The report also noted that if you're high risk for severe illness from COVID — such as being immunocompromised or having underlying medical conditions — you may also be more likely to develop COVID rebound, but more research is needed.

President Joe Biden and first lady Jill Biden both experienced rebound after taking Paxlovid when they had COVID. 

Why does COVID rebound happen?

“There is a lot of debate about why (COVID rebound) happens, but it is likely (the) natural disease course — rarely is it perfectly linear improvement — versus a result of taking Paxlovid,” Roberts says. 

The CDC report also pointed to a "natural variability in viral dynamics" as one possible explanation for COVID rebound.

For patients who take Paxlovid, one theory is that it's so effective at suppressing the virus that the immune system lets the medication take over. So, when the medication has stopped, the immune system has to get back into the driver’s seat to fight the virus. As it gets to work and the immune response becomes more robust, you develop symptoms again.

But this theory doesn’t explain why some patients who are not on Paxlovid get rebound, too. One possible explanation is that in certain people, the immune system doesn't eliminate the infection early on and instead focuses on repairing the body, allowing the virus to continue to replicate and cause symptoms a second time.

How often does COVID rebound happen?

“Most people do not get rebound,” Roberts says. But it is difficult to know the exact number of people who get COVID rebound symptoms or test positive again after a negative test because many people who have rebound do not inform their doctors.

A Pfizer clinical trial estimated 2.3% of people who took Paxlovid experienced rebound compared to 1.7% of the control group, but other studies suggest the frequency is closer to 14% who took the antiviral compared to 9% who were not treated. One study from August 2022 that was not published in a peer-reviewed journal at the time found that COVID rebound could be as high as 27%.

Roberts estimates rebound occurs in about 1 in 5 people infected with COVID

How can you tell if you rebound?

 If you test negative for COVID (after previously testing positive) and then develop symptoms and test positive again, that can be a sign of COVID rebound. Another way to tell that you have COVID rebound is if you start to feel worse again after feeling better, even without another positive test.

Symptoms of COVID rebound

The symptoms of COVID rebound are often mild similar to a cold:

  • Sore throat
  • Cough
  • Fatigue
  • Runny nose
  • Headache
  • Shortness of breath
  • Muscle aches

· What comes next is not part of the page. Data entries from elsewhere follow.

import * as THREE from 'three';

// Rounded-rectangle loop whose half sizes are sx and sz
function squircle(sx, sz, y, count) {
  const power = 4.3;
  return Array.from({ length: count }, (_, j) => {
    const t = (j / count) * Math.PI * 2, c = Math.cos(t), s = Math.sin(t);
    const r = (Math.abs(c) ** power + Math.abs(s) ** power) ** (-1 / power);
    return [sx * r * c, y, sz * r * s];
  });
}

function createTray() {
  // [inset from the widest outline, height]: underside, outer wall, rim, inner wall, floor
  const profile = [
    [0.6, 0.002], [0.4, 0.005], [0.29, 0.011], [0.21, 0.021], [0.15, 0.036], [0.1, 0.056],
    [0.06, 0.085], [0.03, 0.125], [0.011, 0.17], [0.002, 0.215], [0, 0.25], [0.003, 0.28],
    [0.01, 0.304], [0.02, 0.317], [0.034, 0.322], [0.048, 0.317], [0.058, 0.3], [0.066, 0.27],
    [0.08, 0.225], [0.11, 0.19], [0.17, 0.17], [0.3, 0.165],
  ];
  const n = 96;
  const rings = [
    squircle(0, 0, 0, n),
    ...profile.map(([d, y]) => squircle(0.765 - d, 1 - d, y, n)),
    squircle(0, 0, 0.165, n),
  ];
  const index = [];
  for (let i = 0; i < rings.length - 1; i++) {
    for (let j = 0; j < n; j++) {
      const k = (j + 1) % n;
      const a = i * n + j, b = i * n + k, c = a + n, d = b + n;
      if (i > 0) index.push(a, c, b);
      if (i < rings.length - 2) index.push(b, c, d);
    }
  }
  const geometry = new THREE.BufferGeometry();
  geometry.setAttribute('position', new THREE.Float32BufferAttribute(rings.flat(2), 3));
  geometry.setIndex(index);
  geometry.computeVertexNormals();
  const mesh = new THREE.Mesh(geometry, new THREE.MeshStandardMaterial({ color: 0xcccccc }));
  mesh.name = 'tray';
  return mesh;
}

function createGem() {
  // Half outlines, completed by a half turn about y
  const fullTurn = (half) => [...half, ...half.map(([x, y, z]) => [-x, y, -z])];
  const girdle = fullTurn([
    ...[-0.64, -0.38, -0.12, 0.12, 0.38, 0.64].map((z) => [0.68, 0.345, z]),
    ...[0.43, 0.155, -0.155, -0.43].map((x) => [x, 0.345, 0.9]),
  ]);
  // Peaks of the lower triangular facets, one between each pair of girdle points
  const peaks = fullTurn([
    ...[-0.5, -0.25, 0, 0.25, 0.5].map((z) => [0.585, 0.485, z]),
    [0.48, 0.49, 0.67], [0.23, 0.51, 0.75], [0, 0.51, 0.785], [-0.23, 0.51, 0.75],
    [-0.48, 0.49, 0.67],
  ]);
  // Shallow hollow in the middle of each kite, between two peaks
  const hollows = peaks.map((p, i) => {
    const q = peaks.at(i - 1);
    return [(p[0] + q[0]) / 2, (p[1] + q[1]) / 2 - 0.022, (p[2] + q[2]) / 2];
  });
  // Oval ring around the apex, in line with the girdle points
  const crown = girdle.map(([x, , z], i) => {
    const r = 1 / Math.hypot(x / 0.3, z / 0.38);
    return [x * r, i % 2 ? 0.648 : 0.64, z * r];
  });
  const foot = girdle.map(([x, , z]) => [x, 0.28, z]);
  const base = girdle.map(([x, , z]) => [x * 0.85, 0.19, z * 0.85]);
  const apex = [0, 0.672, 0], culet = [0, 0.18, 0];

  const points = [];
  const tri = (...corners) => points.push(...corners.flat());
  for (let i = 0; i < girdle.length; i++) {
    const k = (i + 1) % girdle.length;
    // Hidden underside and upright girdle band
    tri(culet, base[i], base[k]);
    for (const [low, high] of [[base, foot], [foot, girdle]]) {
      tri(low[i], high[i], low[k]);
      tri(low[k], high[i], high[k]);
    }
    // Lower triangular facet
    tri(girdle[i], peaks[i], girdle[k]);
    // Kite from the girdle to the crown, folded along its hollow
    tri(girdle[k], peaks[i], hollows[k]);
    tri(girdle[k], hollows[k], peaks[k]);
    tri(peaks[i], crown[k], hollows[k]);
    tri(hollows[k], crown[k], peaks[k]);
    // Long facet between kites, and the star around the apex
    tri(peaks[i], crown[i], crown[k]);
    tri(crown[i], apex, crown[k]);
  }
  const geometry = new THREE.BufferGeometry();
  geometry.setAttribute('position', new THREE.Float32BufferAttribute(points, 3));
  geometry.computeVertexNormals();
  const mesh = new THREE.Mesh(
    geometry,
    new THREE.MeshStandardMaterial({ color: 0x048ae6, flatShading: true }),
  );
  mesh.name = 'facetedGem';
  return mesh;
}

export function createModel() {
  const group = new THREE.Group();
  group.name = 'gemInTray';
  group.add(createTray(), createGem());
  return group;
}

“In almost all cases the rebound event is much (milder) than the initial infection,” Roberts adds. Treatment typically isn't recommended for rebound symptoms.

How long does COVID rebound last?

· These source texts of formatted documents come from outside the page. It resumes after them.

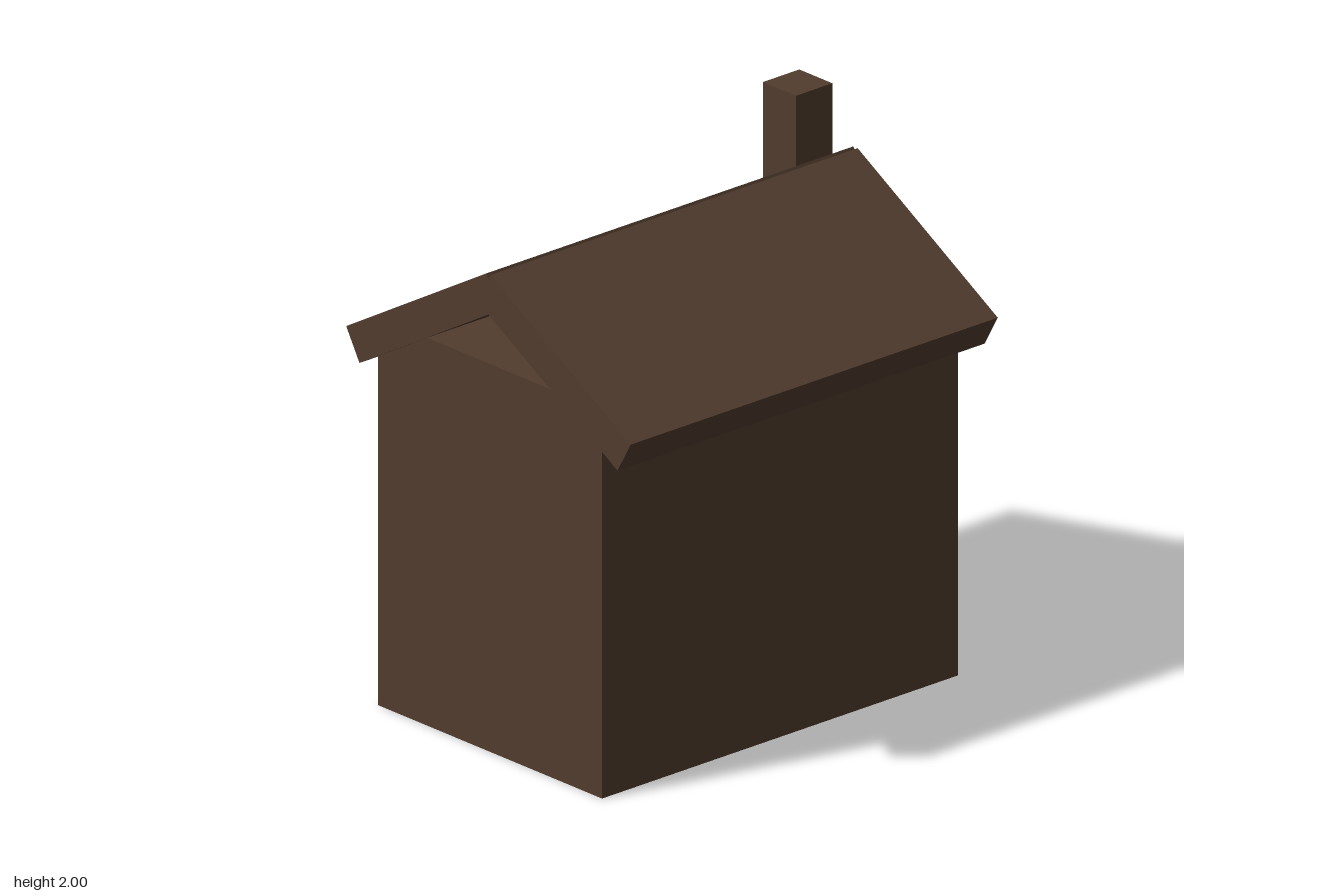
import * as THREE from 'three';

export function createModel() {
  const house = new THREE.Group();
  house.name = 'house';

  const brown = new THREE.MeshStandardMaterial({ color: 0x523c2e });
  brown.name = 'dark brown';

  const T = 0.04;       // wall thickness
  const WALL_H = 1.41;
  const HALF_X = 0.54;  // window wall is added outside of this on -x
  const HALF_Z = 0.81;

  function add(name, geometry, x, y, z) {
    const mesh = new THREE.Mesh(geometry, brown);
    mesh.name = name;
    mesh.position.set(x, y, z);
    house.add(mesh);
    return mesh;
  }
  const box = (name, w, h, d, x, y, z) => add(name, new THREE.BoxGeometry(w, h, d), x, y, z);

  // Plain walls, open at the bottom, with a flat ceiling
  const innerZ = 2 * (HALF_Z - T);
  box('frontWall', 2 * HALF_X, WALL_H, T, 0, WALL_H / 2, HALF_Z - T / 2);
  box('backWall', 2 * HALF_X, WALL_H, T, 0, WALL_H / 2, -HALF_Z + T / 2);
  box('plainSideWall', T, WALL_H, innerZ, HALF_X - T / 2, WALL_H / 2, 0);
  box('ceiling', 2 * HALF_X - T, T, innerZ, -T / 2, WALL_H - T / 2, 0);

  // Entrance wall: shape x runs along z, the doorway is a notch in the outline
  const door = { from: -0.14, to: 0.165, top: 0.56 };
  const outline = new THREE.Shape([
    [-HALF_Z, 0], [door.from, 0], [door.from, door.top], [door.to, door.top],
    [door.to, 0], [HALF_Z, 0], [HALF_Z, WALL_H], [-HALF_Z, WALL_H],
  ].map(([a, b]) => new THREE.Vector2(a, b)));

  // Window openings: z start, z end, bottom, top
  const windows = [
    [-0.6, -0.35, 0.225, 0.525],
    [0.365, 0.625, 0.215, 0.53],
    [-0.545, -0.285, 0.835, 1.16],
    [0.305, 0.565, 0.84, 1.155],
  ];
  for (const [a, b, lo, hi] of windows) {
    outline.holes.push(new THREE.Path([
      new THREE.Vector2(a, lo), new THREE.Vector2(a, hi),
      new THREE.Vector2(b, hi), new THREE.Vector2(b, lo),
    ]));
  }
  const entrance = add('entranceWall',
    new THREE.ExtrudeGeometry(outline, { depth: T, bevelEnabled: false }), -HALF_X, 0, 0);
  entrance.rotation.y = -Math.PI / 2;

  // Two sloped roof slabs that cross at the ridge
  for (const side of [1, -1]) {
    const slab = box(side > 0 ? 'leftRoof' : 'rightRoof',
      0.808, 0.132, 1.67, side * 0.3275, 1.49, 0);
    slab.rotation.z = -side * Math.PI / 6;
  }

  // Chimney
  box('chimney', 0.165, 0.39, 0.165, -0.1025, 1.805, -0.665);

  return house;
}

COVID rebound symptoms and testing positive again usually last for about three days, according to the May 2022 health advisory from the CDC.

You may also be contagious during this time. "The CDC recommends a repeat isolation period, although it is very likely the degree of contagiousness is much less than the initial infectious episode,” Roberts says.

The CDC says people with COVID rebound symptoms should re-isolate for at least five days. End isolation once you are fever free for 24 hours without medication, if your symptoms are improving. And wear a mask for 10 days after rebound symptoms started.

Preliminary research suggests levels of the virus in the body are higher with rebound after Paxlovid compared to those who develop rebound without being on the treatment. 

Is COVID rebound a reason not to take Paxlovid? 

“If someone qualifies for Paxlovid, it is still in their best interest to take Paxlovid, even if there may be an increased risk of rebound,” Roberts stresses. 

A recent National Institutes of Health study found only 15% of people who were eligible for the Paxlovid were prescribed the medication.Some providers who may be unfamiliar with a patient’s complete medical history, such as emergency room doctors and urgent care doctors, may be reluctant to prescribe the antiviral.

“Rebound is a small price to pay for the overwhelming benefits of taking Paxlovid in preventing high risk individuals from progressing to hospitalization, mechanical ventilation, and even death,” Roberts says.